**Data listing**
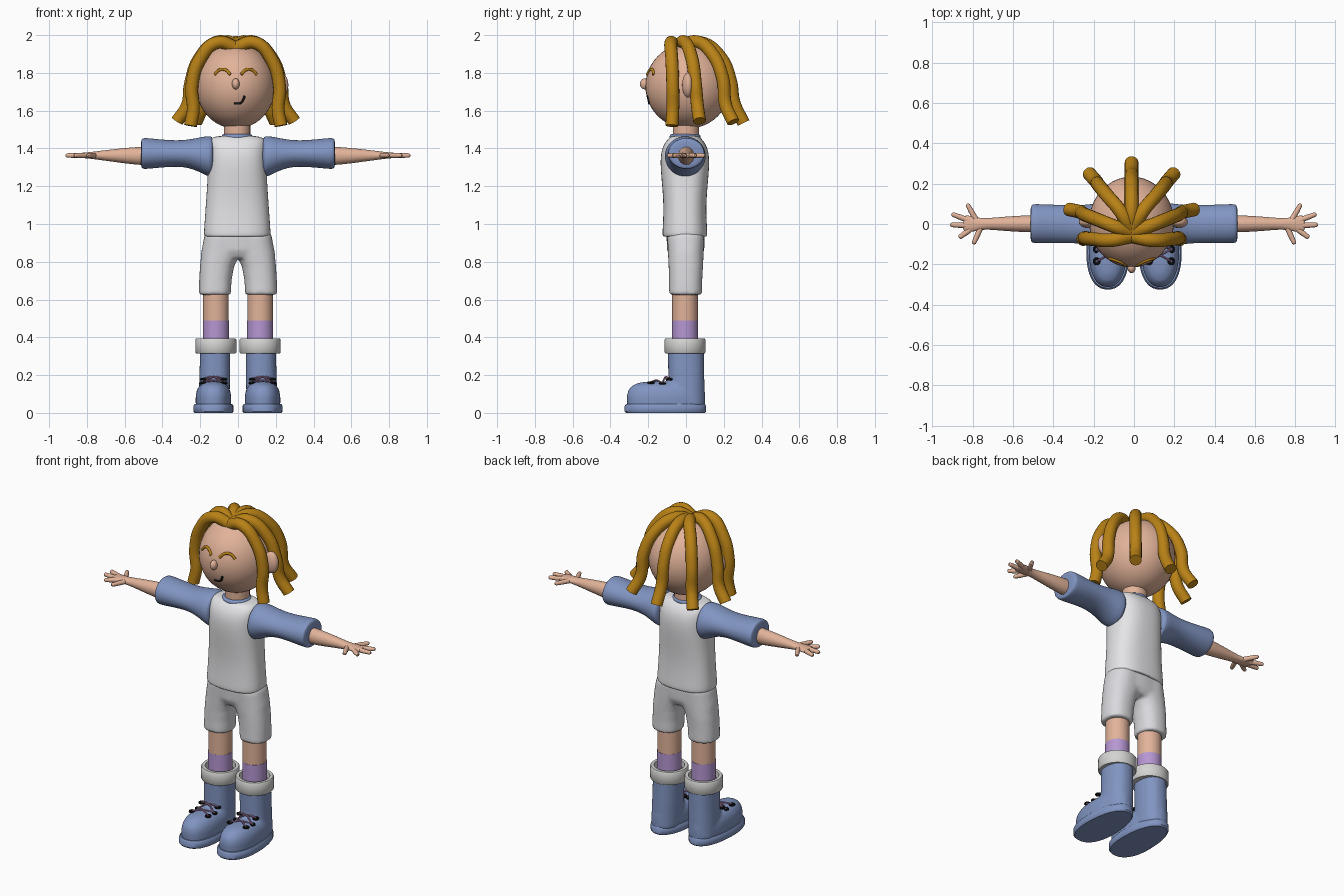
import bpy, bmesh, math
from mathutils import Vector

if "Cube" in bpy.data.objects:
    bpy.data.objects.remove(bpy.data.objects["Cube"])


def material(name, r, g, b):
    m = bpy.data.materials.new(name)
    m.use_nodes = True
    m.diffuse_color = (r, g, b, 1)
    m.node_tree.nodes["Principled BSDF"].inputs["Base Color"].default_value = (r, g, b, 1)
    return m


SKIN = material("skin", 0.76, 0.45, 0.32)
HAIR = material("golden hair", 0.48, 0.22, 0.008)
SHIRT = material("shirt white", 0.78, 0.78, 0.8)
SHORTS = material("shorts white", 0.7, 0.7, 0.73)
CUFF = material("cuff grey", 0.66, 0.66, 0.65)
BLUE = material("soft blue", 0.22, 0.3, 0.54)
SOCK = material("sock purple", 0.47, 0.31, 0.65)
LACE = material("lace mauve", 0.4, 0.22, 0.4)
BLACK = material("black", 0.008, 0.008, 0.008)

made = []
SIDES = (("left", 1), ("right", -1))


def add(name, mesh, mat):
    ob = bpy.data.objects.new(name, mesh)
    bpy.context.collection.objects.link(ob)
    mesh.materials.clear()
    mesh.materials.append(mat)
    made.append(ob)
    return ob


def from_bmesh(name, bm, mat):
    bmesh.ops.recalc_face_normals(bm, faces=bm.faces)
    me = bpy.data.meshes.new(name)
    bm.to_mesh(me)
    bm.free()
    return add(name, me, mat)


def loft(name, parts, mat, axis="Z", power=2.0, s=1, taper=0, sub=0, fuse=0, sides=32):
    """Each row is (station, a0, a1, b0, b1): an oval slice across the axis."""
    bm = bmesh.new()
    for rows in parts:
        rings = []
        for t, a0, a1, b0, b1 in rows:
            ring = []
            for i in range(sides):
                w = math.tau * i / sides
                c, n = math.cos(w), math.sin(w)
                u = math.copysign(abs(c) ** (2 / power), c)
                v = math.copysign(abs(n) ** (2 / power), n)
                a = (a0 + a1) / 2 + u * (1 - taper * v) * (a1 - a0) / 2
                b = (b0 + b1) / 2 + v * (b1 - b0) / 2
                ring.append(bm.verts.new((s * a, b, t) if axis == "Z" else (s * t, a, b)))
            rings.append(ring)
        for lo, hi in zip(rings, rings[1:]):
            for i in range(sides):
                j = (i + 1) % sides
                bm.faces.new((lo[i], lo[j], hi[j], hi[i]))
        bm.faces.new(rings[0])
        bm.faces.new(rings[-1])
    ob = from_bmesh(name, bm, mat)
    if sub:
        ob.modifiers.new("round", "SUBSURF").levels = sub
        ob.modifiers["round"].render_levels = sub
    if fuse:
        r = ob.modifiers.new("fuse", "REMESH")
        r.mode, r.voxel_size, r.use_smooth_shade = "VOXEL", fuse, True
        ob.modifiers.new("blend", "SMOOTH").iterations = 8
    return ob


def ball(name, centre, radii, mat):
    bm = bmesh.new()
    bmesh.ops.create_uvsphere(bm, u_segments=40, v_segments=24, radius=1)
    bmesh.ops.scale(bm, vec=radii, verts=bm.verts)
    bmesh.ops.translate(bm, vec=centre, verts=bm.verts)
    return from_bmesh(name, bm, mat)


def tube(name, points, radius, mat, radii=None, closed=False, detail=4):
    cu = bpy.data.curves.new(name, "CURVE")
    cu.dimensions = "3D"
    cu.bevel_depth, cu.bevel_resolution, cu.use_fill_caps = radius, detail, True
    cu.resolution_u = 8
    sp = cu.splines.new("BEZIER")
    sp.bezier_points.add(len(points) - 1)
    sp.use_cyclic_u = closed
    for i, (bp, co) in enumerate(zip(sp.bezier_points, points)):
        bp.co = co
        bp.handle_left_type = bp.handle_right_type = "AUTO"
        bp.radius = radii[i] if radii else 1
    tmp = bpy.data.objects.new(name + " path", cu)
    bpy.context.collection.objects.link(tmp)
    bpy.context.view_layer.update()
    dg = bpy.context.evaluated_depsgraph_get()
    me = bpy.data.meshes.new_from_object(tmp.evaluated_get(dg))
    bpy.data.objects.remove(tmp)
    return add(name, me, mat)


def circle(centre, r):
    cx, cy, cz = centre
    return [(cx + r * math.cos(k * math.pi / 4), cy + r * math.sin(k * math.pi / 4), cz) for k in range(8)]


def disc(z, cx, r, cy=-0.005):
    return (z, cx - r, cx + r, cy - r, cy + r)


# Head, nose and ears
HEAD, HR = Vector((-0.012, 0.01, 1.73)), Vector((0.21, 0.225, 0.225))
ball("head", HEAD, HR, SKIN)
ball("nose", (HEAD.x, -0.218, 1.742), (0.02, 0.026, 0.029), SKIN)
for side, s in SIDES:
    ball(side + "_ear", (HEAD.x * 0.3 + s * 0.225, 0.01, 1.735), (0.045, 0.03, 0.066), SKIN)


# Closed eyes and smile, laid on the face
def on_face(x, z):
    k = 1 - ((x - HEAD.x) / HR.x) ** 2 - ((z - HEAD.z) / HR.z) ** 2
    return (x, HEAD.y - HR.y * math.sqrt(k), z)


for side, s in SIDES:
    arc = [(-0.042, 1.79), (-0.022, 1.812), (0, 1.819), (0.022, 1.812), (0.042, 1.79)]
    tube(side + "_eye", [on_face(HEAD.x + s * 0.07 + x, z) for x, z in arc], 0.008, HAIR)
tube("mouth", [on_face(*p) for p in ((-0.022, 1.638), (0.015, 1.642), (0.036, 1.678))], 0.006, BLACK)

# Hair strands falling from the crown
strands = {
    "front": [(0, -0.06, 1.935), (0.1, -0.08, 1.96), (0.19, -0.075, 1.87), (0.232, -0.07, 1.73),
              (0.225, -0.07, 1.6), (0.24, -0.075, 1.52)],
    "side": [(0, -0.045, 1.935), (0.09, -0.01, 1.965), (0.19, 0.03, 1.88), (0.24, 0.05, 1.74),
             (0.255, 0.06, 1.63), (0.31, 0.072, 1.545)],
    "rear": [(0, -0.04, 1.935), (0.05, 0.055, 1.965), (0.12, 0.14, 1.9), (0.165, 0.195, 1.77),
             (0.175, 0.21, 1.63), (0.21, 0.25, 1.54)],
}
for label, pts in strands.items():
    for side, s in SIDES:
        tube(f"{side}_{label}_hair", [(HEAD.x + s * x, y, z) for x, y, z in pts], 0.034, HAIR, detail=6)
back = [(0, -0.04, 1.935), (0, 0.08, 1.96), (0, 0.185, 1.88), (0, 0.235, 1.76), (0, 0.255, 1.64), (0, 0.305, 1.535)]
tube("back_hair", [(HEAD.x + x, y, z) for x, y, z in back], 0.034, HAIR, detail=6)

# Neck and collar
loft("neck", [[disc(1.44, -0.005, 0.07, 0), disc(1.56, -0.005, 0.07, 0)]], SKIN)
tube("collar", circle((-0.005, -0.005, 1.462), 0.068), 0.014, BLUE, closed=True)

# Shirt body
profile = [(0.935, 0.15, 0.1), (0.932, 0.172, 0.115), (0.945, 0.178, 0.12), (1.0, 0.174, 0.116),
           (1.1, 0.167, 0.113), (1.2, 0.16, 0.12), (1.3, 0.155, 0.13), (1.38, 0.155, 0.128),
           (1.43, 0.155, 0.108), (1.46, 0.14, 0.08), (1.468, 0.08, 0.065)]
loft("shirt_body", [[(z, -w - 0.004, w - 0.004, -d - 0.006, d - 0.006) for z, w, d in profile]],
     SHIRT, power=2.5, sub=2)

# Sleeves, arms and hands
sleeve = [(0.125, -0.1, 0.09, 1.26, 1.46), (0.15, -0.116, 0.108, 1.245, 1.467), (0.2, -0.108, 0.1, 1.275, 1.46),
          (0.28, -0.095, 0.092, 1.305, 1.442), (0.38, -0.093, 0.095, 1.302, 1.444), (0.49, -0.096, 0.1, 1.29, 1.457),
          (0.51, -0.093, 0.097, 1.292, 1.454), (0.514, -0.065, 0.068, 1.315, 1.43)]
arm = [(0.45, -0.043, 0.045, 1.31, 1.412), (0.54, -0.041, 0.043, 1.313, 1.408), (0.65, -0.034, 0.036, 1.328, 1.397),
       (0.74, -0.025, 0.027, 1.34, 1.386), (0.79, -0.036, 0.034, 1.347, 1.38), (0.83, -0.044, 0.046, 1.349, 1.377),
       (0.85, -0.03, 0.035, 1.353, 1.374)]
fingers = {"thumb": (0.76, -0.018, 0.797, -0.1), "index_finger": (0.815, -0.03, 0.868, -0.068),
           "middle_finger": (0.82, -0.008, 0.912, -0.004), "ring_finger": (0.82, 0.018, 0.905, 0.05),
           "little_finger": (0.785, 0.024, 0.828, 0.1)}
for side, s in SIDES:
    loft(side + "_sleeve", [sleeve], BLUE, axis="X", s=s, sub=2)
    loft(side + "_arm", [arm], SKIN, axis="X", s=s, sub=2)
    for label, (x0, y0, x1, y1) in fingers.items():
        path = [(s * (x0 + (x1 - x0) * k), y0 + (y1 - y0) * k, 1.363) for k in (0, 0.5, 0.92, 1)]
        tube(f"{side}_{label}", path, 0.014, SKIN, radii=[1, 0.95, 0.8, 0.4])

# Shorts: two legs fused with a pelvis
leg = [(0.625, 0.038, 0.208, -0.09, 0.085), (0.7, 0.034, 0.206, -0.09, 0.086), (0.77, 0.022, 0.202, -0.092, 0.09),
       (0.81, 0.005, 0.198, -0.094, 0.092), (0.85, -0.02, 0.195, -0.096, 0.094), (0.94, -0.02, 0.178, -0.1, 0.096)]
mirrored = [(z, -a1, -a0, b0, b1) for z, a0, a1, b0, b1 in leg]
pelvis = [(0.82, -0.15, 0.15, -0.08, 0.078), (0.86, -0.19, 0.19, -0.1, 0.097), (0.95, -0.175, 0.175, -0.104, 0.1)]
loft("shorts", [leg, mirrored, pelvis], SHORTS, power=2.3, fuse=0.01)

# Legs, socks, cuffs and boots
shaft = [(0.04, 0.045, 0.21, -0.095, 0.1), (0.2, 0.042, 0.204, -0.094, 0.097), (0.36, 0.042, 0.2, -0.097, 0.094)]
foot = [(0.03, 0.036, 0.224, -0.312, 0.102), (0.09, 0.036, 0.224, -0.314, 0.102), (0.12, 0.042, 0.218, -0.306, 0.1),
        (0.145, 0.056, 0.204, -0.285, 0.09), (0.16, 0.078, 0.182, -0.25, 0.07), (0.166, 0.1, 0.16, -0.2, 0.04)]
sole = [(0, 0.03, 0.23, -0.318, 0.1), (0.008, 0.024, 0.236, -0.325, 0.107), (0.036, 0.024, 0.236, -0.325, 0.107),
        (0.047, 0.031, 0.229, -0.317, 0.1)]
cuff = [(0.315, 0.08), (0.315, 0.104), (0.32, 0.108), (0.388, 0.108), (0.394, 0.104), (0.394, 0.086), (0.345, 0.083)]
for side, s in SIDES:
    loft(side + "_leg", [[disc(0.48, 0.117, 0.068), disc(0.68, 0.117, 0.068)]], SKIN, s=s)
    loft(side + "_sock", [[disc(0.33, 0.117, 0.069), disc(0.488, 0.117, 0.069)]], SOCK, s=s)
    loft(side + "_boot_cuff", [[disc(z, 0.117, r) for z, r in cuff]], CUFF, s=s, sides=48)
    loft(side + "_boot", [shaft, foot], BLUE, power=2.3, s=s, taper=0.06, fuse=0.009)
    loft(side + "_boot_sole", [sole], BLUE, power=2.3, s=s, taper=0.08, sides=48)

    # Eyelets and crossed laces
    pairs = [(-0.185, 0.16), (-0.125, 0.155), (-0.09, 0.178)]
    for i, (y, z) in enumerate(pairs):
        for edge, e in (("outer", 1), ("inner", -1)):
            hole = circle((s * (0.13 + e * 0.055), y, z), 0.013)
            tube(f"{side}_{edge}_eyelet_{i + 1}", hole, 0.006, BLACK, closed=True, detail=2)
            y2, z2 = pairs[min(i + 1, 2)]
            lace = [(s * (0.13 + e * 0.055), y, z + 0.004), (s * 0.13, (y + y2) / 2, max(z, z2) + 0.012),
                    (s * (0.13 - e * 0.055), y2, z2 + 0.004)]
            if i < 2 or e == 1:
                tube(f"{side}_{edge}_lace_{i + 1}", lace, 0.0045, LACE, detail=2)

# Smooth shading with crisp rims
bpy.ops.object.select_all(action="DESELECT")
for ob in made:
    ob.select_set(True)
bpy.context.view_layer.objects.active = made[0]
bpy.ops.object.shade_smooth_by_angle(angle=math.radians(40))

**Assigned task**
Each line above from the one with "cx, cy, cz = centre" up to and including the one with "# Head, nose and ears" must be set down exactly, and no line outside that span may appear.

**Expected output**
    cx, cy, cz = centre
    return [(cx + r * math.cos(k * math.pi / 4), cy + r * math.sin(k * math.pi / 4), cz) for k in range(8)]


def disc(z, cx, r, cy=-0.005):
    return (z, cx - r, cx + r, cy - r, cy + r)


# Head, nose and ears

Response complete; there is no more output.